Asparagus
Asparagus officinalis 'Mary Washington'

Family: Liliaceae (lil-ee-AY-see-ee) (Info)
Genus: Asparagus (a-SPARE-uh-gus) (Info)
Species: officinalis (oh-fiss-ih-NAH-liss) (Info)
Cultivar: Mary Washington

Category:

Vegetables

Perennials

Height:

36-48 in. (90-120 cm)

Spacing:

9-12 in. (22-30 cm)

Hardiness:

USDA Zone 4a: to -34.4 C (-30 F)

USDA Zone 4b: to -31.6 C (-25 F)

USDA Zone 5a: to -28.8 C (-20 F)

USDA Zone 5b: to -26.1 C (-15 F)

USDA Zone 6a: to -23.3 C (-10 F)

USDA Zone 6b: to -20.5 C (-5 F)

USDA Zone 7a: to -17.7 C (0 F)

USDA Zone 7b: to -14.9 C (5 F)

USDA Zone 8a: to -12.2 C (10 F)

USDA Zone 8b: to -9.4 C (15 F)

USDA Zone 9a: to -6.6 C (20 F)

USDA Zone 9b: to -3.8 C (25 F)

Sun Exposure:

Full Sun

Danger:

N/A

Bloom Color:

Chartreuse (Yellow-Green)

Bloom Time:

Late Spring/Early Summer

Foliage:

Herbaceous

Other details:

Average Water Needs; Water regularly; do not overwater

Soil pH requirements:

6.1 to 6.5 (mildly acidic)

6.6 to 7.5 (neutral)

7.6 to 7.8 (mildly alkaline)

Patent Information:

Non-patented

Propagation Methods:

By dividing the rootball

From seed; direct sow after last frost

Seed Collecting:

Unblemished fruit must be significantly overripe before harvesting seed; clean and dry seeds

N/A: plant does not set seed, flowers are sterile, or plants will not come true from seed

Regional

This plant has been said to grow in the following regions:

, (2 reports)

Fayetteville, Arkansas

Saint Petersburg, Florida

Valdosta, Georgia

Hampton, Illinois

Foxboro, Massachusetts

Belding, Michigan

Blissfield, Michigan

Marietta, Mississippi

Natchez, Mississippi

Corvallis, Montana

Trenton, New Jersey

Cary, North Carolina

Winston Salem, North Carolina

Scappoose, Oregon

Murfreesboro, Tennessee

Fort Worth, Texas

Godley, Texas

show all

Gardeners' Notes:

5
positives
1
neutral
0
negatives
RatingContent
Positive

On Apr 16, 2011, RebeccaLynn from Winston Salem, NC (Zone 7a) wrote:

This is the 9th spring for my asparagus bed and it just gets better and better!

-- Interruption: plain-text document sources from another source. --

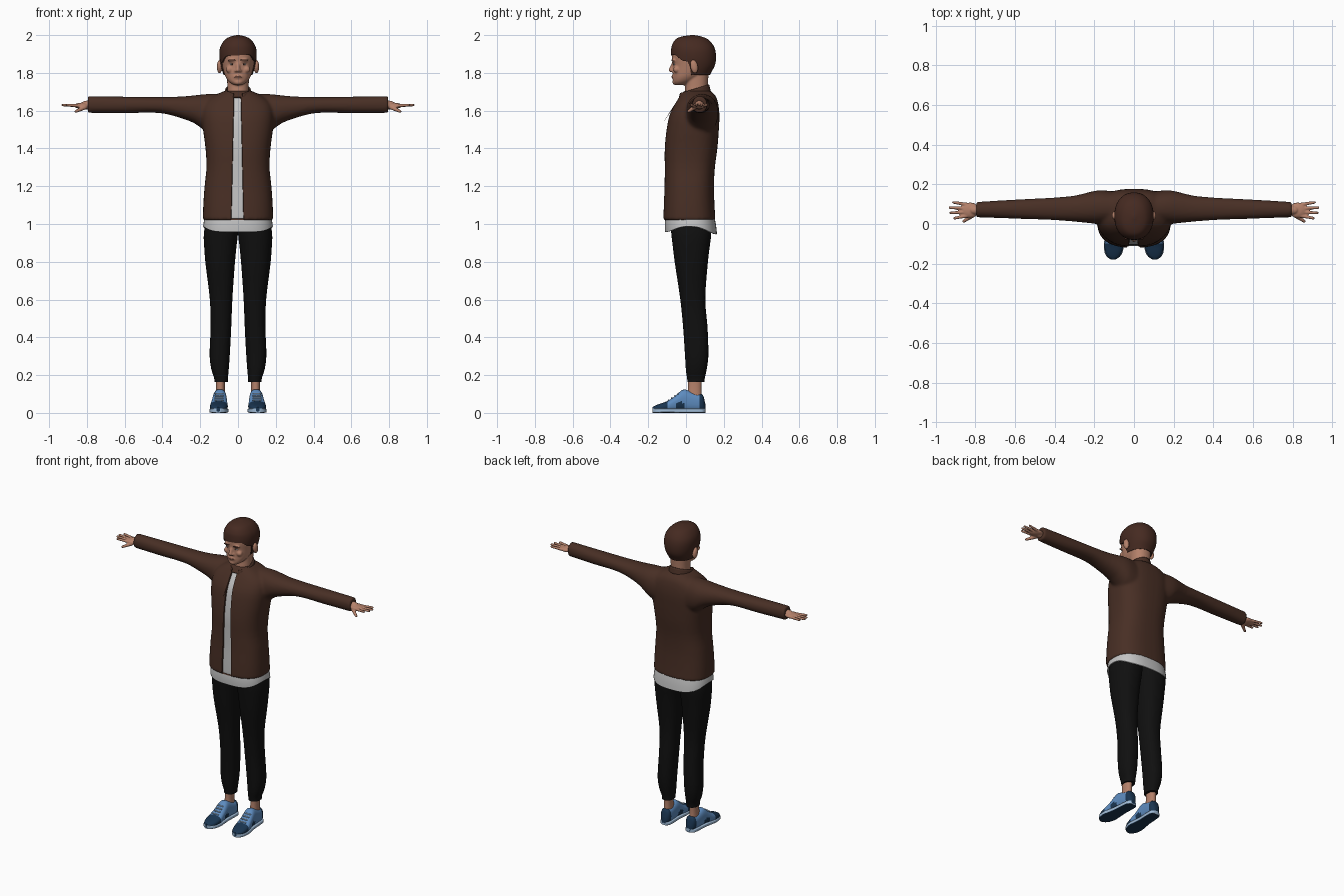
import bpy, bmesh, math
from mathutils import Matrix, Vector

cube = bpy.data.objects.get("Cube")
if cube:
    bpy.data.objects.remove(cube)


def material(name, colour):
    m = bpy.data.materials.new(name)
    m.use_nodes = True
    m.diffuse_color = (*colour, 1)
    m.node_tree.nodes["Principled BSDF"].inputs["Base Color"].default_value = (*colour, 1)
    return m


BROWN = material("jacket brown", (.065, .028, .018))
WHITE = material("shirt white", (.55, .55, .55))
BLACK = material("trouser black", (.005, .005, .005))
SKIN = material("skin", (.46, .22, .145))
HAIR = material("hair brown", (.06, .023, .015))
LIP = material("lip rose", (.36, .15, .1))
BLUE = material("shoe blue", (.11, .26, .52))
NAVY = material("shoe navy", (.01, .035, .08))
SOLE = material("sole light blue", (.35, .5, .68))


def section(st, t):
    """Smoothly interpolate the cross-section bounds at t."""
    t = min(max(t, st[0][0]), st[-1][0])
    i = max(k for k in range(len(st) - 1) if st[k][0] <= t)
    p, q = st[i], st[i + 1]
    o, r = st[max(i - 1, 0)], st[min(i + 2, len(st) - 1)]
    d = q[0] - p[0]
    u = (t - p[0]) / d
    out = []
    for k in range(1, 5):
        m0 = (q[k] - o[k]) / (q[0] - o[0]) * d
        m1 = (r[k] - p[k]) / (r[0] - p[0]) * d
        a, b = p[k], q[k]
        out.append(a + u * m0 + u * u * (3 * (b - a) - 2 * m0 - m1) + u ** 3 * (2 * (a - b) + m0 + m1))
    return out


def finish(bm):
    bmesh.ops.recalc_face_normals(bm, faces=bm.faces)
    me = bpy.data.meshes.new("part")
    bm.to_mesh(me)
    bm.free()
    return me


def loft(st, axis=2, p=2.2, rows=28, cols=40, hem=None, cap=True):
    """Skin superellipse sections along an axis; hem(angle) may vary the start."""
    st = sorted(st)
    bm = bmesh.new()
    rings = []
    for k in range(rows + 1):
        u = (1 - math.cos(math.pi * k / rows)) / 2
        ring = []
        for j in range(cols):
            th = 2 * math.pi * j / cols
            c, s = math.cos(th), math.sin(th)
            lo = hem(c, s) if hem else st[0][0]
            t = lo + (st[-1][0] - lo) * u
            a0, a1, b0, b1 = section(st, t)
            v = [0, 0, 0]
            v[axis] = t
            v[(axis + 1) % 3] = (a0 + a1 + (a1 - a0) * math.copysign(abs(c) ** (2 / p), c)) / 2
            v[(axis + 2) % 3] = (b0 + b1 + (b1 - b0) * math.copysign(abs(s) ** (2 / p), s)) / 2
            ring.append(bm.verts.new(v))
        rings.append(ring)
    for a, b in zip(rings, rings[1:]):
        for j in range(cols):
            n = (j + 1) % cols
            bm.faces.new((a[j], a[n], b[n], b[j]))
    if cap:
        bm.faces.new(rings[0][::-1])
    if cap or hem:
        bm.faces.new(rings[-1])
    return finish(bm)


def sym(rows):
    return [(z, -w, w, y0, y1) for z, w, y0, y1 in rows]


def blob(at, size, tilt=0):
    bm = bmesh.new()
    mat = Matrix.Translation(at) @ Matrix.Rotation(tilt, 4, 'X') @ Matrix.Diagonal((*size, 1))
    bmesh.ops.create_uvsphere(bm, u_segments=20, v_segments=12, radius=1, matrix=mat)
    return finish(bm)


def rod(p, q, r1, r2):
    p, q = Vector(p), Vector(q)
    bm = bmesh.new()
    turn = (q - p).to_track_quat('Z', 'Y').to_matrix().to_4x4()
    bmesh.ops.create_cone(bm, cap_ends=True, segments=14, radius1=r1, radius2=r2,
                          depth=(q - p).length, matrix=Matrix.Translation((p + q) / 2) @ turn)
    for c, r in ((p, r1), (q, r2)):
        bmesh.ops.create_icosphere(bm, subdivisions=2, radius=r, matrix=Matrix.Translation(c))
    return finish(bm)


def mirrored(me):
    m = me.copy()
    m.transform(Matrix.Scale(-1, 4, (1, 0, 0)))
    m.flip_normals()
    return m


def place(name, me, *mats, shell=0):
    me.name = name
    for m in mats:
        me.materials.append(m)
    me.shade_smooth()
    me.set_sharp_from_angle(angle=math.radians(50))
    ob = bpy.data.objects.new(name, me)
    bpy.context.collection.objects.link(ob)
    if shell:
        ob.modifiers.new("thickness", 'SOLIDIFY').thickness = shell
    return ob


def pair(name, me, *mats):
    other = mirrored(me)
    place("left_" + name, me, *mats)
    place("right_" + name, other, *mats)


def fuse(parts, voxel, rounds):
    """Melt overlapping parts into one continuous skin."""
    bm = bmesh.new()
    for m in parts:
        bm.from_mesh(m)
    ob = place("fused", finish(bm))
    ob.modifiers.new("melt", 'REMESH').voxel_size = voxel
    sm = ob.modifiers.new("soften", 'SMOOTH')
    sm.factor, sm.iterations = .5, rounds
    me = bpy.data.meshes.new_from_object(ob.evaluated_get(bpy.context.evaluated_depsgraph_get()))
    bpy.data.objects.remove(ob)
    return me


# Jacket: torso and sleeves melted together
torso = loft(sym([(1.02, .186, -.12, .156), (1.1, .184, -.118, .151), (1.2, .177, -.114, .148),
                  (1.3, .167, -.113, .153), (1.4, .172, -.113, .166), (1.5, .185, -.103, .174),
                  (1.58, .19, -.086, .177), (1.64, .175, -.056, .17), (1.68, .125, -.03, .156),
                  (1.705, .07, -.01, .13)]), p=2.6)
sleeve = loft([(.1, 0, .165, 1.46, 1.69), (.18, 0, .17, 1.495, 1.687), (.22, .004, .162, 1.528, 1.682),
               (.3, .012, .143, 1.56, 1.675), (.41, .02, .133, 1.587, 1.672),
               (.6, .027, .123, 1.587, 1.674), (.795, .034, .111, 1.588, 1.677)], axis=0)
jacket = fuse([torso, sleeve, mirrored(sleeve)], .009, 5)

# Open front: cut clean edges, then sink the strip to show the shirt
bm = bmesh.new()
bm.from_mesh(jacket)
edges = [(Vector((-.037, 0, 1.02)), Vector((-1, 0, .022))), (Vector((.031, 0, 1.02)), Vector((1, 0, .022)))]
for co, no in edges:
    bmesh.ops.bisect_plane(bm, geom=bm.verts[:] + bm.edges[:] + bm.faces[:], plane_co=co, plane_no=no)
bm.normal_update()
strip = [f for f in bm.faces if f.normal.y < -.2 and f.calc_center_median().z < 1.675
         and all((f.calc_center_median() - co).dot(no) < 0 for co, no in edges)]
bmesh.ops.inset_region(bm, faces=strip, thickness=.002, depth=-.008, use_even_offset=True)
for f in strip:
    f.material_index = 1
place("jacket", finish(bm), BROWN, WHITE)

# Standing collar, open at the front
bm = bmesh.new()
grid = []
for k in range(5):
    row = []
    for j in range(37):
        th = math.radians(-68 + 316 * j / 36)
        s, h = math.sin(th), k / 4
        row.append(bm.verts.new(((.08 - .014 * h) * math.cos(th), .042 + (.09 - .01 * h) * s,
                                 1.675 + .024 * s + .04 * h)))
    grid.append(row)
for a, b in zip(grid, grid[1:]):
    for j in range(36):
        bm.faces.new((a[j], a[j + 1], b[j + 1], b[j]))
place("collar", finish(bm), BROWN, shell=.008)

# Shirt tail with a curved hem
tail = loft(sym([(.93, .187, -.11, .166), (1, .183, -.112, .158), (1.06, .17, -.105, .145)]), p=2.5,
            rows=8, cap=False, hem=lambda c, s: .952 - .006 * s + .035 * c ** 4)
place("shirt_tail", tail, WHITE, shell=.006)

# Trousers and ankles
leg = loft([(1.06, 0, .16, -.085, .132), (.95, 0, .181, -.078, .134), (.9, .006, .18, -.072, .128),
            (.8, .016, .173, -.06, .116), (.6, .03, .149, -.03, .102), (.45, .036, .145, -.015, .114),
            (.3, .044, .15, -.005, .118), (.22, .05, .139, 0, .108), (.19, .053, .127, .005, .1),
            (.163, .054, .125, .008, .098)], p=2.3)
pair("trouser_leg", leg, BLACK)
pair("ankle", loft([(.07, .068, .12, .005, .085), (.13, .07, .117, .01, .082), (.2, .068, .118, .01, .085)], rows=8), SKIN)

# Shoes: centre drifts outward toward the toe; (y, half width, top)
def shoe_part(rows, low, grow, top=None, p=2.5):
    return loft([(y, low, top or z, .096 - .05 * y - w - grow, .096 - .05 * y + w + grow)
                 for y, w, z in rows], axis=1, p=p)


LAST = [(.102, .014, .05), (.09, .03, .095), (.06, .035, .102), (.02, .036, .115), (-.015, .037, .124),
        (-.06, .042, .088), (-.1, .047, .062), (-.14, .042, .048), (-.165, .029, .038), (-.178, .01, .03)]
upper = shoe_part(LAST, .006, 0)
for f in upper.polygons:
    x, y, z = f.center
    toe = y < -.105 and z < .07
    saddle = -.06 < y < -.01 and z < .055
    f.material_index = int(toe or saddle or y > .075)
pair("shoe_upper", upper, BLUE, NAVY)
sole = shoe_part(LAST, 0, .004, top=.024, p=5)
for f in sole.polygons:
    f.material_index = int(f.normal.z < -.7)
pair("shoe_sole", sole, SOLE, NAVY)
for i in range(4):
    y, z = -.042 - .017 * i, .106 - .0115 * i
    pair(f"shoe_lace_{i + 1}", rod((.08, y, z - .004), (.12, y, z - .004), .004, .004), SOLE)

# Hands: palm, four spread fingers and a thumb
hand = [blob((.825, .07, 1.626), (.045, .039, .016)), rod((.76, .071, 1.632), (.81, .07, 1.629), .026, .023),
        rod((.81, .045, 1.618), (.858, .014, 1.596), .012, .008)]
for i, reach in enumerate((.912, .932, .936, .918)):
    y = .041 + .019 * i
    hand.append(rod((.84, y, 1.626), (reach - .007, .07 + (y - .07) * 1.4, 1.63), .0095, .007))
pair("hand", fuse(hand, .004, 3), SKIN)

# Head: skull, neck and features melted together
skull = loft(sym([(1.735, .022, -.058, -.01), (1.75, .045, -.068, .03), (1.775, .064, -.07, .075),
                  (1.8, .074, -.07, .115), (1.84, .083, -.07, .143), (1.88, .089, -.074, .15),
                  (1.92, .089, -.07, .146), (1.96, .074, -.045, .122), (1.98, .045, -.005, .085),
                  (1.988, .015, .03, .055)]))
neck = loft(sym([(1.6, .065, -.02, .12), (1.7, .056, -.006, .114), (1.8, .06, 0, .12)]), rows=10)
face = [skull, neck, rod((0, -.068, 1.85), (0, -.081, 1.815), .008, .0115),
        blob((0, -.066, 1.779), (.026, .01, .012)), blob((0, -.057, 1.752), (.025, .015, .016))]
for side in (-1, 1):
    face += [blob((side * .011, -.074, 1.811), (.009, .01, .007)),
             blob((side * .031, -.066, 1.866), (.026, .011, .008)),
             blob((side * .045, -.05, 1.818), (.02, .017, .018)),
             blob((side * .098, .043, 1.833), (.014, .021, .037), .2)]
place("head", fuse(face, .005, 4), SKIN)
place("lips", blob((0, -.0715, 1.779), (.02, .006, .0045)), LIP)
pair("eye", blob((.031, -.062, 1.846), (.012, .006, .0045)), WHITE)
pair("iris", blob((.031, -.065, 1.846), (.0048, .004, .0045)), HAIR)
pair("eyebrow", blob((.032, -.0725, 1.868), (.02, .006, .0035)), HAIR)


# Hair cap with a hairline that drops behind the ears
def ease(a, b, v):
    u = min(max((v - a) / (b - a), 0), 1)
    return u * u * (3 - 2 * u)


hair = loft(sym([(1.77, .066, -.07, .118), (1.8, .08, -.075, .132), (1.84, .091, -.077, .153),
                 (1.88, .098, -.08, .159), (1.92, .098, -.079, .155), (1.95, .088, -.073, .142),
                 (1.98, .064, -.052, .113), (1.993, .038, -.02, .08), (2, .008, .025, .045)]),
            rows=36, cols=56, cap=False,
            hem=lambda c, s: 1.79 + .068 * ease(0, -.2, s) + .035 * ease(-.4, -.85, s) + .006 * c * ease(0, -.5, s))
place("hair", hair, HAIR, shell=.012)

I began with a dozen Mary Washington crowns because that was the only variety locally available. Over the years I have continued to build up the bed with leafy compost, cow manure, and rotted sawdust. I have also added Jersey Knight and Purple Passion which I ordered from catalogs. We have had plentiful rains this spring and and we are cutting an abundance ot beautiful speers every other day. The bed is about 5' x 16' which is perfect for a family of 4 and enough for sharing with neighbors.

Neutral

On Mar 31, 2006, Farmerdill from Augusta, GA (Zone 8a) wrote:

Shoots are thick, straight, dark green and tinged purple at the tightly folded tips.

Plant this perennial vegetable just once and enjoy the spears for years.

Positive

On Jan 25, 2006, Gabrielle from (Zone 5a) wrote:

My Mom and I are asparagus lovers, and I have been growing 'Mary Washington' for several years now. We are both very happy with the flavor, though I can't wait for it to get a better stand!

I have read that asparagus is hardy in zones 3-10. Asparagus likes a lot of mulch, so in late fall I put a lot of shredded leaves and compost on it.

Positive

On Jun 24, 2005, Gindee77 from Hampton, IL (Zone 5a) wrote:

As long as you use plenty of organic matter when you plant these roots, you will get a good stand before you know it.

Positive

On Apr 29, 2003, Terry from Murfreesboro, TN (Zone 7a) wrote:

Second year for my plants, and they are proving to be very hardy and prolific. Can't wait to start eating some asparagus in earnest next year!

Positive

On Apr 27, 2003, mdgmom from Montville, NJ wrote:

Perennial grown for tender edible new shoots that appear in early spring. I put in twelve crowns last spring and let them go to flower and seed over the summer. About three fruited (red berries form along the stem)-- this is supposed to be a variety with fewer females ie. more shoot-forming energy, less seed-forming. This spring I already have about a dozen 1 cm x 15 cm spears-- they are delicious! Needs a permanent dedicated spot-- mine are in part shade.